→ **GOAL OF THE EXERCISE**
Pull every line holding the word "inner" from the data below and copy it.

Data excerpts
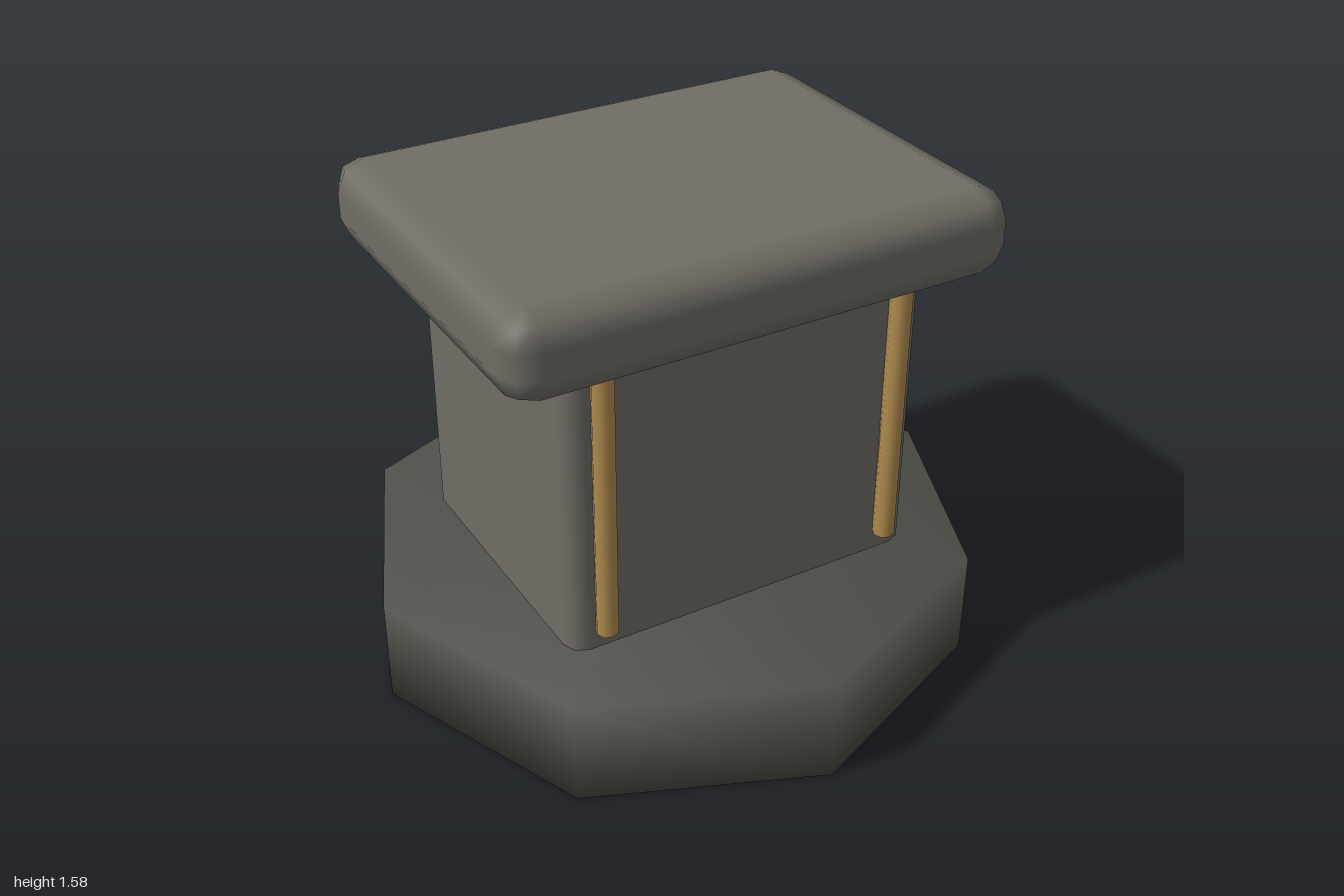
import * as THREE from 'three';

// Box with softly rounded edges: two facets per quarter turn, smooth normals
function softBox(w, h, d, r) {
  const geo = new THREE.BoxGeometry(1, 1, 1, 3, 3, 3);
  const pos = geo.attributes.position, nor = geo.attributes.normal;
  const half = new THREE.Vector3(w / 2 - r, h / 2 - r, d / 2 - r);
  const dir = new THREE.Vector3(), p = new THREE.Vector3();
  const snap = (v) => (Math.abs(v) > 0.4 ? Math.sign(v) : 0);
  for (let i = 0; i < pos.count; i++) {
    p.fromBufferAttribute(pos, i);
    dir.set(snap(p.x), snap(p.y), snap(p.z)).normalize();
    p.set(Math.sign(p.x), Math.sign(p.y), Math.sign(p.z)).multiply(half).addScaledVector(dir, r);
    pos.setXYZ(i, p.x, p.y, p.z);
    nor.setXYZ(i, dir.x, dir.y, dir.z);
  }
  return geo;
}

export function createModel() {
  const model = new THREE.Group();
  model.name = 'pedestal';

  const material = (name, color) => {
    const m = new THREE.MeshStandardMaterial({ color });
    m.name = name;
    return m;
  };
  const stone = material('warm grey stone', 0x706d65);
  const darkStone = material('dark stone', 0x4e4f48);
  const brass = material('aged brass', 0xb08c4e);

  const add = (name, geo, mat, x, y, z) => {
    const mesh = new THREE.Mesh(geo, mat);
    mesh.name = name;
    mesh.position.set(x, y, z);
    model.add(mesh);
  };

  // Eight-sided base disc, softly shaded from cap to rim
  const profile = [[0, 0], [1, 0], [1, 0.35], [0, 0.35]].map(([x, y]) => new THREE.Vector2(x, y));
  add('base', new THREE.LatheGeometry(profile, 8), darkStone, 0, 0, 0);

  // Block and overhanging top slab
  add('body', softBox(1.21, 1.05, 1.0, 0.06), stone, 0, 0.805, 0);
  add('topSlab', softBox(1.65, 0.28, 1.28, 0.1), stone, 0, 1.44, 0);

  // Slim rods on the front face
  for (const side of [-1, 1]) {
    add(side > 0 ? 'leftRod' : 'rightRod',
      new THREE.CylinderGeometry(0.035, 0.035, 0.9, 8), brass, side * 0.5, 0.87, 0.525);
  }
  return model;
}
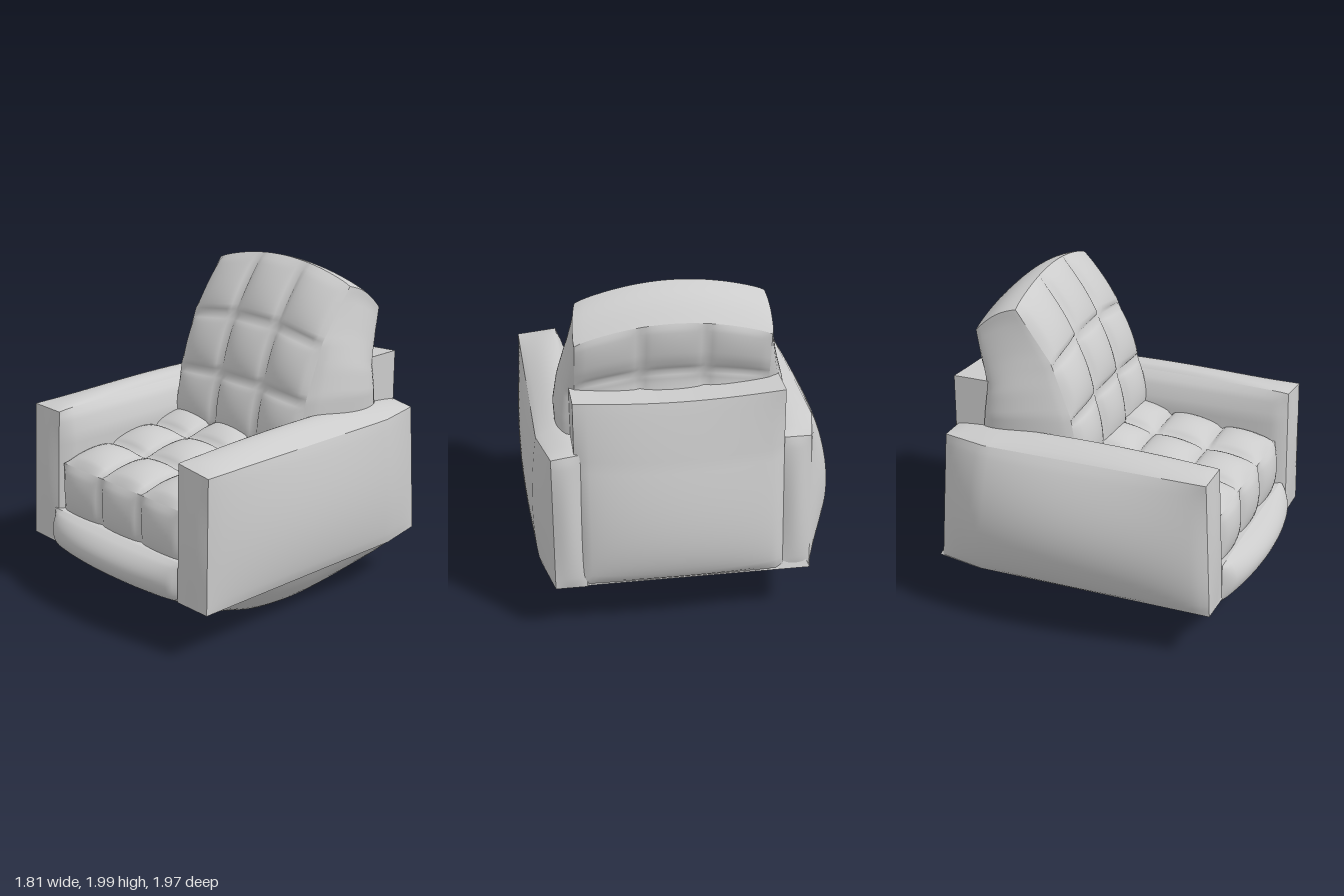
import * as THREE from 'three';

const lerp = THREE.MathUtils.lerp;
const hump = (t, p = 1) => Math.pow(Math.max(0, Math.sin(Math.PI * t)), p);
// one rounded pad per third, with sharp valleys between them
const tuft = (a, b) => Math.pow(Math.abs(Math.sin(3 * Math.PI * a) * Math.sin(3 * Math.PI * b)), 0.5);
// how far the outer sides have opened out from the narrower rear corners
const opened = (w) => Math.min(1, w * 6);

// piecewise linear lookup in [[key, value], ...]
function along(points, k) {
  for (let i = 1; i < points.length; i++) {
    const [k0, v0] = points[i - 1], [k1, v1] = points[i];
    if (k <= k1) return lerp(v0, v1, THREE.MathUtils.clamp((k - k0) / (k1 - k0), 0, 1));
  }
  return points[points.length - 1][1];
}

// a box whose unit coordinates (u right, v up, w forward) are moved by a rule
function softBox(name, segments, rule) {
  const geometry = new THREE.BoxGeometry(1, 1, 1, ...segments);
  const p = geometry.attributes.position;
  for (let i = 0; i < p.count; i++) {
    p.setXYZ(i, ...rule(p.getX(i) + 0.5, p.getY(i) + 0.5, p.getZ(i) + 0.5));
  }
  geometry.computeVertexNormals();
  const mesh = new THREE.Mesh(geometry, new THREE.MeshStandardMaterial({ color: 0xcccccc }));
  mesh.name = name;
  return mesh;
}

// arm with bulging outer side, domed top and a soft shoulder rolling in to the seat
function arm(name, { outer, rearOuter, inner, bulge, outerTop, front, back }) {
  const dir = Math.sign(outer);
  return softBox(name, [16, 24, 36], (u, v, w) => {
    const a = dir < 0 ? u : 1 - u; // 0 outside, 1 inside
    const out = lerp(rearOuter, outer, opened(w))
      + dir * bulge * hump(Math.pow(v, 0.85), 0.8) * hump(w, 0.65);
    const lean = 0.09 * Math.sqrt(Math.min(1, (1 - v) * 5)) * hump(w, 0.35);
    const dome = (0.045 * hump(Math.pow(a, 1.3), 0.6) + 0.02 * a) * hump(w, 0.6);
    return [
      lerp(out, inner - dir * lean, a),
      lerp(0.31, lerp(outerTop, 1.135, a) + dome, v),
      lerp(
        lerp(back[0], back[1], v) - 0.03 * hump(a) * hump(v, 0.5),
        lerp(front[0], front[1], v) + 0.02 * hump(a) * hump(v),
        w
      ),
    ];
  });
}

export function createModel() {
  const chair = new THREE.Group();
  chair.name = 'armchair';

  // sagging underside, lowest off to one side
  chair.add(softBox('underside', [40, 3, 40], (u, v, w) => {
    const sagX = 1 - (u < 0.75 ? Math.pow((0.75 - u) / 0.75, 1.5) : Math.pow((u - 0.75) / 0.25, 2));
    const sagZ = 1 - Math.pow(Math.abs(2 * w - 1), 1.7);
    const sag = lerp(sagX * sagZ, Math.min(sagX, sagZ), 0.4);
    const inset = 0.05 * v;
    return [
      lerp(lerp(-0.69, -0.75, opened(w)) + inset, lerp(0.79, 0.84, opened(w)) - inset, u),
      lerp(0.31 - 0.31 * sag, 0.42, v),
      lerp(-0.9 + inset, lerp(0.85, 0.88, u) - inset, w),
    ];
  }));

  chair.add(arm('rightArm', {
    outer: -0.75, rearOuter: -0.69, inner: -0.52, bulge: 0.16, outerTop: 1.135,
    front: [0.85, 0.81], back: [-0.88, -0.82],
  }));
  chair.add(arm('leftArm', {
    outer: 0.85, rearOuter: 0.79, inner: 0.61, bulge: 0.055, outerTop: 1.11,
    front: [0.885, 0.87], back: [-0.91, -0.85],
  }));

  // bulging rear panel
  chair.add(softBox('backPanel', [30, 30, 6], (u, v, w) => {
    const bulge = 0.12 * hump(Math.pow(v, 0.6), 0.9) * hump(u, 0.45);
    return [
      lerp(-0.53, 0.66, u),
      lerp(0.31, 1.44 - 0.03 * hump(u), v),
      lerp(lerp(-0.89, -0.835, Math.min(1, v * 1.5)) - bulge, -0.6, w),
    ];
  }));

  // rounded rail under the seat
  chair.add(softBox('frontRail', [30, 16, 4], (u, v, w) => [
    lerp(-0.54, 0.62, u),
    lerp(0.3 - 0.03 * hump(u, 0.5), 0.53, v),
    lerp(0.5, 0.85 + 0.13 * hump(v, 0.6) * hump(u, 0.4), w),
  ]));

  // seat tufted three by three on top and in three columns at the front
  chair.add(softBox('seat', [36, 12, 36], (u, v, w) => {
    const top = lerp(0.95, 0.82, w) + 0.07 * tuft(u, w);
    const pads = 0.05 * Math.sqrt(Math.abs(Math.sin(3 * Math.PI * u))) * hump(v, 0.6);
    return [
      lerp(-0.49, 0.57, u),
      lerp(0.5, top, v),
      lerp(-0.2, 0.81 + pads, w),
    ];
  }));

  // reclined backrest, tufted front and back, flaring at the sides low down
  const frontLine = [[0.9, -0.06], [1.29, -0.12], [1.64, -0.24], [1.97, -0.46]];
  const backLine = [[0.9, -0.7], [1.44, -0.64], [1.6, -0.68], [1.8, -0.71]];
  const flareLine = [[0.9, 0.1], [1.3, 0.12], [1.45, 0.1], [1.65, 0.05], [1.85, 0.01]];
  chair.add(softBox('backrest', [36, 36, 18], (u, v, w) => {
    const arch = 0.1 * (hump(u, 0.8) - 0.75) * v;
    const front = along(frontLine, lerp(0.92, 1.96, v)) + 0.06 * tuft(u, v) - 0.03 * u * v;
    const back = along(backLine, lerp(0.92, 1.8, v)) - 0.03 * tuft(u, v);
    const flare = along(flareLine, lerp(0.92, 1.9, v));
    return [
      lerp(
        -0.47 - flare * hump(Math.pow(w, 0.55), 0.7),
        0.6 + flare * hump(Math.pow(w, 0.85), 0.6) + 0.03 * (1 - w),
        u
      ),
      lerp(0.92, lerp(1.8, 1.96, w) + 0.03 * hump(w), v) + arch,
      lerp(back, front, w),
    ];
  }));

  return chair;
}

→ **PROBLEM SOLUTION**
function arm(name, { outer, rearOuter, inner, bulge, outerTop, front, back }) {
      lerp(out, inner - dir * lean, a),
    outer: -0.75, rearOuter: -0.69, inner: -0.52, bulge: 0.16, outerTop: 1.135,
    outer: 0.85, rearOuter: 0.79, inner: 0.61, bulge: 0.055, outerTop: 1.11,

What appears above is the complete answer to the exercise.